Document images with source code
╔══
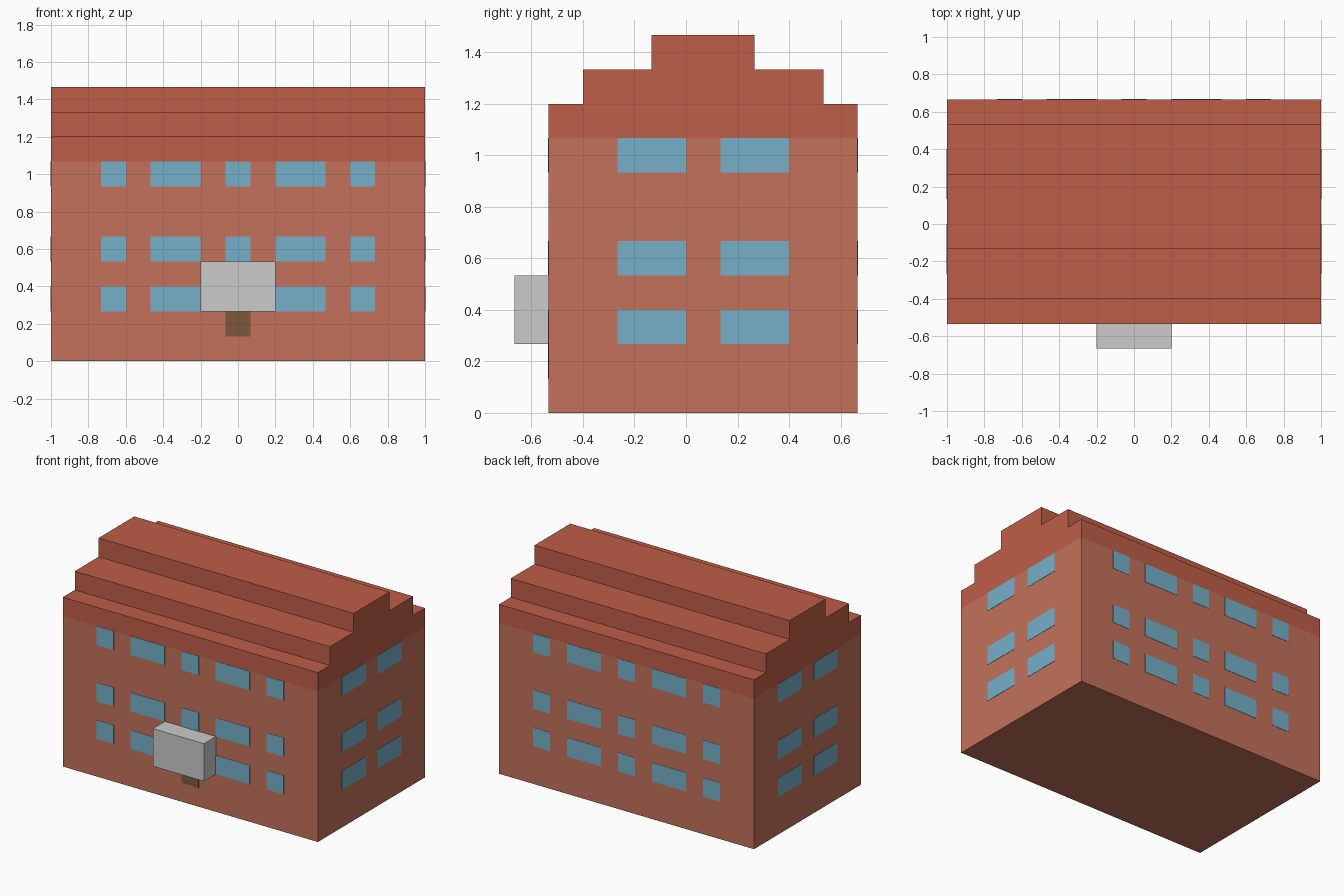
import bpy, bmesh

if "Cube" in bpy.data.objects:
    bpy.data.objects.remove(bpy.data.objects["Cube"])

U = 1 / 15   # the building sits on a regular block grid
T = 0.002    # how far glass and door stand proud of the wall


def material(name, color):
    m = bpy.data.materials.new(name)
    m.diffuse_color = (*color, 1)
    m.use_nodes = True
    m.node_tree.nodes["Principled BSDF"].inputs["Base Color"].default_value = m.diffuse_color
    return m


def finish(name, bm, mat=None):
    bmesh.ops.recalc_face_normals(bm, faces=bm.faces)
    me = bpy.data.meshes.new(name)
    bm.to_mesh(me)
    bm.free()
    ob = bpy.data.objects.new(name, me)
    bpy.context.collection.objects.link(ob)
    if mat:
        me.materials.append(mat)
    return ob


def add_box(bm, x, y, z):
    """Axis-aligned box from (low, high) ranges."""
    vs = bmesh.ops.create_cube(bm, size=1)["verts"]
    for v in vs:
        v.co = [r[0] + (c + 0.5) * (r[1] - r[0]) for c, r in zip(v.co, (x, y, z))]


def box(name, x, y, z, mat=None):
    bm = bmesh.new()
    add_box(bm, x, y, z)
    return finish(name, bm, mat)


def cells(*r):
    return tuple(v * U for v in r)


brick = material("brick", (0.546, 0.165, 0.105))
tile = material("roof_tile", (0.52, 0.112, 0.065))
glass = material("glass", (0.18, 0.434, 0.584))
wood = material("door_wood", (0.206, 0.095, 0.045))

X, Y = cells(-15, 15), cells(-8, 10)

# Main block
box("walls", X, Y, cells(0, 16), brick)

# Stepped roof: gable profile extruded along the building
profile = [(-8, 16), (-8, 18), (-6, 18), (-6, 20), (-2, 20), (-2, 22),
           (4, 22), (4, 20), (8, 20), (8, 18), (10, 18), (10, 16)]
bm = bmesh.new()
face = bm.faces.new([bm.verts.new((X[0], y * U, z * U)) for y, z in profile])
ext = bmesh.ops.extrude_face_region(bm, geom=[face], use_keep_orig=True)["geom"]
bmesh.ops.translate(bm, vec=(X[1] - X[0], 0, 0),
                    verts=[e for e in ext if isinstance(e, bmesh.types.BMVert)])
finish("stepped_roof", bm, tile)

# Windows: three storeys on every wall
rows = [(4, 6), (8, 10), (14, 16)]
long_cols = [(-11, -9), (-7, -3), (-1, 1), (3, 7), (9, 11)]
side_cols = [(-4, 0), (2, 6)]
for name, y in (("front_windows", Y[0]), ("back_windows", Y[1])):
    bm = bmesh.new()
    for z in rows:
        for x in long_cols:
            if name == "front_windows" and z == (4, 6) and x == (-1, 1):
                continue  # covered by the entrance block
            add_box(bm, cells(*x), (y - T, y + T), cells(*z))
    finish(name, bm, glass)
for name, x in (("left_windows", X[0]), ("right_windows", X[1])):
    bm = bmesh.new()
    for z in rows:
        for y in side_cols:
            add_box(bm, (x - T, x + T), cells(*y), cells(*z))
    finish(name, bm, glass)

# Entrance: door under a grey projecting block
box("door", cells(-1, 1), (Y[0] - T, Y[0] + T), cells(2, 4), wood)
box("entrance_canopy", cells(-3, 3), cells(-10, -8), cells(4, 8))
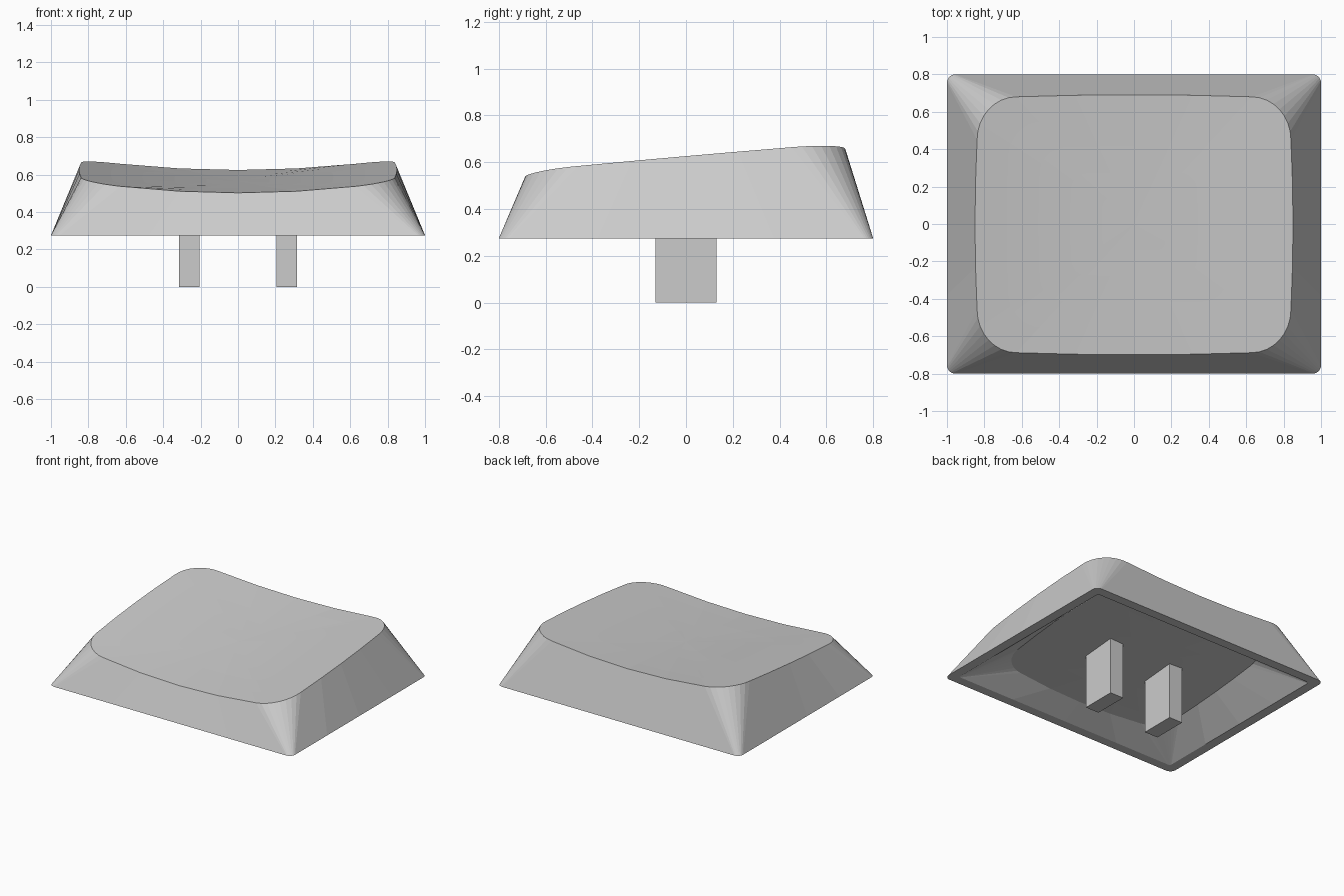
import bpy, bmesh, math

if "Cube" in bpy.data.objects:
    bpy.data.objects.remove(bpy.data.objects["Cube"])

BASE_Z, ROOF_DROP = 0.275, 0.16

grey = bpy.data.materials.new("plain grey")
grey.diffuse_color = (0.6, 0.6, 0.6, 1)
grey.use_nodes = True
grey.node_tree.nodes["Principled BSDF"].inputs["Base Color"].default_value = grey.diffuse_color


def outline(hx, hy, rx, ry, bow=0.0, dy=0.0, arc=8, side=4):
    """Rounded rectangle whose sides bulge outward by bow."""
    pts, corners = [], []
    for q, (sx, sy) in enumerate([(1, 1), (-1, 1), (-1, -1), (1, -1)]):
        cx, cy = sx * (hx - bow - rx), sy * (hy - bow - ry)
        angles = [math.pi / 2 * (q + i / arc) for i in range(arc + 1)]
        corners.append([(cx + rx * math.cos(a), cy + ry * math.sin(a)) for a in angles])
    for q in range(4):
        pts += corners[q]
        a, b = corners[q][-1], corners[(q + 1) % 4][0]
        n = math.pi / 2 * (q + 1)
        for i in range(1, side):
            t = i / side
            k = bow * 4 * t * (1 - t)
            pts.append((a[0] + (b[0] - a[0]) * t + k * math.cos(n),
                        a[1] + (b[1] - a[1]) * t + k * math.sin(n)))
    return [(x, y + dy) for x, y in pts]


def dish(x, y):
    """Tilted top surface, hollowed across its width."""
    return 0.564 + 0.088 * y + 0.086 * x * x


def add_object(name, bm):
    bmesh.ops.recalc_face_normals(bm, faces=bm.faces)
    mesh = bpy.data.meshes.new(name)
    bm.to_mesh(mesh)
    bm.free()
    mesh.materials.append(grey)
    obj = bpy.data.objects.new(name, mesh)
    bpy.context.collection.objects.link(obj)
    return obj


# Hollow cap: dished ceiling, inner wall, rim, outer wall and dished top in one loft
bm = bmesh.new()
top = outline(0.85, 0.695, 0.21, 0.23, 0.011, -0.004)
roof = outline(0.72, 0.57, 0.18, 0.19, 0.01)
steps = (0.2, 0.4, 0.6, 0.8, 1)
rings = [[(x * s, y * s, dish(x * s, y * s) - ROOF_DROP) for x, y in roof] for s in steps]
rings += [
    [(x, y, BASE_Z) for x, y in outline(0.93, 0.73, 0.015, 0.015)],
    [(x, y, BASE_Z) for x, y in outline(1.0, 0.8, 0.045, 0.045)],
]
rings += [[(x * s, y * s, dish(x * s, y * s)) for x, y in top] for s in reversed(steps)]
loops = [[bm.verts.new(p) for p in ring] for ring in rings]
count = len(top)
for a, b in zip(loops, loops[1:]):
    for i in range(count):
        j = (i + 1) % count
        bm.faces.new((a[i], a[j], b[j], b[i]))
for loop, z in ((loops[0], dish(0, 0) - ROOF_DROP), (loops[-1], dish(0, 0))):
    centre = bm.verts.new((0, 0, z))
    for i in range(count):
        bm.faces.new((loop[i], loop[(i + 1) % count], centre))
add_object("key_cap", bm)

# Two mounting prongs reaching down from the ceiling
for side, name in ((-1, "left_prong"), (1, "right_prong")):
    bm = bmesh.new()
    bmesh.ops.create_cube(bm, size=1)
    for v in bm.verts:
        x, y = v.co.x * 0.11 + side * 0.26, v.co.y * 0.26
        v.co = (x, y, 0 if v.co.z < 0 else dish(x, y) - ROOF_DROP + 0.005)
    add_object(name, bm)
╚══
Exercise:
Those lines of the records that contain the string "return" should be identified and copied.

Answer:
    return m
    return ob
    return finish(name, bm, mat)
    return tuple(v * U for v in r)
    return [(x, y + dy) for x, y in pts]
    return 0.564 + 0.088 * y + 0.086 * x * x
    return obj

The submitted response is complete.